> Exercise: Every record needs to be restated word for word.

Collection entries
....

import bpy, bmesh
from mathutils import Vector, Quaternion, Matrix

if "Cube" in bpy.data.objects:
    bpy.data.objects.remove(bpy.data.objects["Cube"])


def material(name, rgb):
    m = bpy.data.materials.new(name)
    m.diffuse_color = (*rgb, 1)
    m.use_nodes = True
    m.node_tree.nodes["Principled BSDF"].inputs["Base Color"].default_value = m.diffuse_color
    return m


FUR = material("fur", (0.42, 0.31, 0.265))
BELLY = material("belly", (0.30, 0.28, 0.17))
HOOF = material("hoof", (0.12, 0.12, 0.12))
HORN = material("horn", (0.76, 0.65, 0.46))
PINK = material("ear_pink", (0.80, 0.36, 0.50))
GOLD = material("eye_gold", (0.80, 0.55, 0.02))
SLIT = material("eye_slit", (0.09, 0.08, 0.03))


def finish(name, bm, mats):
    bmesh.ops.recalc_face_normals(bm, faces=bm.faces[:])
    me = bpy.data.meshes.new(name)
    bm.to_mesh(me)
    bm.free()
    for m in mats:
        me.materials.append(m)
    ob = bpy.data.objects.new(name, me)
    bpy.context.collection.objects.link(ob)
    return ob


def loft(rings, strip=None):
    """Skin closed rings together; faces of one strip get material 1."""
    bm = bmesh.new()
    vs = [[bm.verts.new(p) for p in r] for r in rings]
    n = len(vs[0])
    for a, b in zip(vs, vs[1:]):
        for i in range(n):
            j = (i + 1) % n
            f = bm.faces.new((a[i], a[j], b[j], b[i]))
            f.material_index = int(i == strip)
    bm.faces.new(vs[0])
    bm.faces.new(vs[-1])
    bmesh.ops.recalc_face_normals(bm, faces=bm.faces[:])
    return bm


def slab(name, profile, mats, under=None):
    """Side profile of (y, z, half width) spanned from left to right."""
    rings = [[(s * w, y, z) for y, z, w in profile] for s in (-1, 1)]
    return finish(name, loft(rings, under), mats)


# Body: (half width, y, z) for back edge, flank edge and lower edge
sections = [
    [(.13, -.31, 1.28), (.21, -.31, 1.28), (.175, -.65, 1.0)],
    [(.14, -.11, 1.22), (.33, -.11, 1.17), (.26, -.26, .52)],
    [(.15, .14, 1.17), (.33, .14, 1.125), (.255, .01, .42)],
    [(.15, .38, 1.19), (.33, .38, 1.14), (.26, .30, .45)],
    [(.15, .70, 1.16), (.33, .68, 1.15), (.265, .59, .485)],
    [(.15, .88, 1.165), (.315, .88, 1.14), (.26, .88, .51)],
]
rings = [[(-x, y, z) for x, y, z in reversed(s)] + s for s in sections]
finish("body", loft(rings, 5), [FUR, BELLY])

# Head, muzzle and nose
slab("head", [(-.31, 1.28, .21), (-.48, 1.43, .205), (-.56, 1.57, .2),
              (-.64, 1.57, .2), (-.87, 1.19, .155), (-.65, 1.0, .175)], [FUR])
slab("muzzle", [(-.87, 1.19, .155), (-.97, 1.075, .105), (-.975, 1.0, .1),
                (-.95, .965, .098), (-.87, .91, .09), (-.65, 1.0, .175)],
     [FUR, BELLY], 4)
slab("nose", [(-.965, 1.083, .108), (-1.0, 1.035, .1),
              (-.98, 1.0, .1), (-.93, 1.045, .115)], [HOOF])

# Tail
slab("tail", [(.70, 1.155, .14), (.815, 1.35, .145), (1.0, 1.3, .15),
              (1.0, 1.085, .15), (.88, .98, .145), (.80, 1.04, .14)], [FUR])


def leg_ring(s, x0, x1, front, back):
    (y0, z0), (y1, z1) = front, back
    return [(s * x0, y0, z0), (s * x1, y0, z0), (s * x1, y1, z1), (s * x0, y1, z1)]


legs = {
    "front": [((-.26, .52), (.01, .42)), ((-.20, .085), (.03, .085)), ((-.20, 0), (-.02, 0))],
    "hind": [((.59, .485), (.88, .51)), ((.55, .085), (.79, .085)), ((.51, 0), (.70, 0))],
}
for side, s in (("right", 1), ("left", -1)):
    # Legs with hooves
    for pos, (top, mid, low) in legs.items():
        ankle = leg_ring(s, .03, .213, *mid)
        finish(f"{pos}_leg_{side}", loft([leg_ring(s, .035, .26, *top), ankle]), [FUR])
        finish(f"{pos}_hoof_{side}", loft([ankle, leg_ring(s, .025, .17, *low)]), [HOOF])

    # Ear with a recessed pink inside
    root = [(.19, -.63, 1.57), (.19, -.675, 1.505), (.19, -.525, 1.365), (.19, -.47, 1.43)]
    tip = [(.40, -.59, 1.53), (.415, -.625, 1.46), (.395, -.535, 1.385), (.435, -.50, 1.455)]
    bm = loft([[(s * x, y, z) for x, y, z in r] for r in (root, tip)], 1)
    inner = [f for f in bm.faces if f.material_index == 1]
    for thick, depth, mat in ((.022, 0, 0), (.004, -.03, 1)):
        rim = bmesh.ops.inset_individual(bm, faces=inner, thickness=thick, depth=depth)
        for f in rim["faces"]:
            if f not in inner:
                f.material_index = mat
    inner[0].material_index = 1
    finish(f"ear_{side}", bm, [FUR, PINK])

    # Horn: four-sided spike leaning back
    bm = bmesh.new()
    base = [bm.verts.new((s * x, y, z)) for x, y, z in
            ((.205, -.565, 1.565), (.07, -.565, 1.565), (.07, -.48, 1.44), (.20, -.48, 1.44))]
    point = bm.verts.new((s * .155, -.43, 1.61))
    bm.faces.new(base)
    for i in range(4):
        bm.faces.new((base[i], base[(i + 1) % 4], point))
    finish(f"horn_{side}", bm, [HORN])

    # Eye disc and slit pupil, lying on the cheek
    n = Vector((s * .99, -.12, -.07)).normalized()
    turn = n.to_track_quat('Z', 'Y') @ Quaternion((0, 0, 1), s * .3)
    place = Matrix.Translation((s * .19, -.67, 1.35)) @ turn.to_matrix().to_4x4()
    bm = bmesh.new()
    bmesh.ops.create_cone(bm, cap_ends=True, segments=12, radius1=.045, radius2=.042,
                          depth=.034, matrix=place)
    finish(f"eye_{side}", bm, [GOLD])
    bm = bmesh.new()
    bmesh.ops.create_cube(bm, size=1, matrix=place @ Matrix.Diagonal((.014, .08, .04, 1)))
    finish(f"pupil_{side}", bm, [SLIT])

....

> Worked solution:
import bpy, bmesh
from mathutils import Vector, Quaternion, Matrix

if "Cube" in bpy.data.objects:
    bpy.data.objects.remove(bpy.data.objects["Cube"])


def material(name, rgb):
    m = bpy.data.materials.new(name)
    m.diffuse_color = (*rgb, 1)
    m.use_nodes = True
    m.node_tree.nodes["Principled BSDF"].inputs["Base Color"].default_value = m.diffuse_color
    return m


FUR = material("fur", (0.42, 0.31, 0.265))
BELLY = material("belly", (0.30, 0.28, 0.17))
HOOF = material("hoof", (0.12, 0.12, 0.12))
HORN = material("horn", (0.76, 0.65, 0.46))
PINK = material("ear_pink", (0.80, 0.36, 0.50))
GOLD = material("eye_gold", (0.80, 0.55, 0.02))
SLIT = material("eye_slit", (0.09, 0.08, 0.03))


def finish(name, bm, mats):
    bmesh.ops.recalc_face_normals(bm, faces=bm.faces[:])
    me = bpy.data.meshes.new(name)
    bm.to_mesh(me)
    bm.free()
    for m in mats:
        me.materials.append(m)
    ob = bpy.data.objects.new(name, me)
    bpy.context.collection.objects.link(ob)
    return ob


def loft(rings, strip=None):
    """Skin closed rings together; faces of one strip get material 1."""
    bm = bmesh.new()
    vs = [[bm.verts.new(p) for p in r] for r in rings]
    n = len(vs[0])
    for a, b in zip(vs, vs[1:]):
        for i in range(n):
            j = (i + 1) % n
            f = bm.faces.new((a[i], a[j], b[j], b[i]))
            f.material_index = int(i == strip)
    bm.faces.new(vs[0])
    bm.faces.new(vs[-1])
    bmesh.ops.recalc_face_normals(bm, faces=bm.faces[:])
    return bm


def slab(name, profile, mats, under=None):
    """Side profile of (y, z, half width) spanned from left to right."""
    rings = [[(s * w, y, z) for y, z, w in profile] for s in (-1, 1)]
    return finish(name, loft(rings, under), mats)


# Body: (half width, y, z) for back edge, flank edge and lower edge
sections = [
    [(.13, -.31, 1.28), (.21, -.31, 1.28), (.175, -.65, 1.0)],
    [(.14, -.11, 1.22), (.33, -.11, 1.17), (.26, -.26, .52)],
    [(.15, .14, 1.17), (.33, .14, 1.125), (.255, .01, .42)],
    [(.15, .38, 1.19), (.33, .38, 1.14), (.26, .30, .45)],
    [(.15, .70, 1.16), (.33, .68, 1.15), (.265, .59, .485)],
    [(.15, .88, 1.165), (.315, .88, 1.14), (.26, .88, .51)],
]
rings = [[(-x, y, z) for x, y, z in reversed(s)] + s for s in sections]
finish("body", loft(rings, 5), [FUR, BELLY])

# Head, muzzle and nose
slab("head", [(-.31, 1.28, .21), (-.48, 1.43, .205), (-.56, 1.57, .2),
              (-.64, 1.57, .2), (-.87, 1.19, .155), (-.65, 1.0, .175)], [FUR])
slab("muzzle", [(-.87, 1.19, .155), (-.97, 1.075, .105), (-.975, 1.0, .1),
                (-.95, .965, .098), (-.87, .91, .09), (-.65, 1.0, .175)],
     [FUR, BELLY], 4)
slab("nose", [(-.965, 1.083, .108), (-1.0, 1.035, .1),
              (-.98, 1.0, .1), (-.93, 1.045, .115)], [HOOF])

# Tail
slab("tail", [(.70, 1.155, .14), (.815, 1.35, .145), (1.0, 1.3, .15),
              (1.0, 1.085, .15), (.88, .98, .145), (.80, 1.04, .14)], [FUR])


def leg_ring(s, x0, x1, front, back):
    (y0, z0), (y1, z1) = front, back
    return [(s * x0, y0, z0), (s * x1, y0, z0), (s * x1, y1, z1), (s * x0, y1, z1)]


legs = {
    "front": [((-.26, .52), (.01, .42)), ((-.20, .085), (.03, .085)), ((-.20, 0), (-.02, 0))],
    "hind": [((.59, .485), (.88, .51)), ((.55, .085), (.79, .085)), ((.51, 0), (.70, 0))],
}
for side, s in (("right", 1), ("left", -1)):
    # Legs with hooves
    for pos, (top, mid, low) in legs.items():
        ankle = leg_ring(s, .03, .213, *mid)
        finish(f"{pos}_leg_{side}", loft([leg_ring(s, .035, .26, *top), ankle]), [FUR])
        finish(f"{pos}_hoof_{side}", loft([ankle, leg_ring(s, .025, .17, *low)]), [HOOF])

    # Ear with a recessed pink inside
    root = [(.19, -.63, 1.57), (.19, -.675, 1.505), (.19, -.525, 1.365), (.19, -.47, 1.43)]
    tip = [(.40, -.59, 1.53), (.415, -.625, 1.46), (.395, -.535, 1.385), (.435, -.50, 1.455)]
    bm = loft([[(s * x, y, z) for x, y, z in r] for r in (root, tip)], 1)
    inner = [f for f in bm.faces if f.material_index == 1]
    for thick, depth, mat in ((.022, 0, 0), (.004, -.03, 1)):
        rim = bmesh.ops.inset_individual(bm, faces=inner, thickness=thick, depth=depth)
        for f in rim["faces"]:
            if f not in inner:
                f.material_index = mat
    inner[0].material_index = 1
    finish(f"ear_{side}", bm, [FUR, PINK])

    # Horn: four-sided spike leaning back
    bm = bmesh.new()
    base = [bm.verts.new((s * x, y, z)) for x, y, z in
            ((.205, -.565, 1.565), (.07, -.565, 1.565), (.07, -.48, 1.44), (.20, -.48, 1.44))]
    point = bm.verts.new((s * .155, -.43, 1.61))
    bm.faces.new(base)
    for i in range(4):
        bm.faces.new((base[i], base[(i + 1) % 4], point))
    finish(f"horn_{side}", bm, [HORN])

    # Eye disc and slit pupil, lying on the cheek
    n = Vector((s * .99, -.12, -.07)).normalized()
    turn = n.to_track_quat('Z', 'Y') @ Quaternion((0, 0, 1), s * .3)
    place = Matrix.Translation((s * .19, -.67, 1.35)) @ turn.to_matrix().to_4x4()
    bm = bmesh.new()
    bmesh.ops.create_cone(bm, cap_ends=True, segments=12, radius1=.045, radius2=.042,
                          depth=.034, matrix=place)
    finish(f"eye_{side}", bm, [GOLD])
    bm = bmesh.new()
    bmesh.ops.create_cube(bm, size=1, matrix=place @ Matrix.Diagonal((.014, .08, .04, 1)))
    finish(f"pupil_{side}", bm, [SLIT])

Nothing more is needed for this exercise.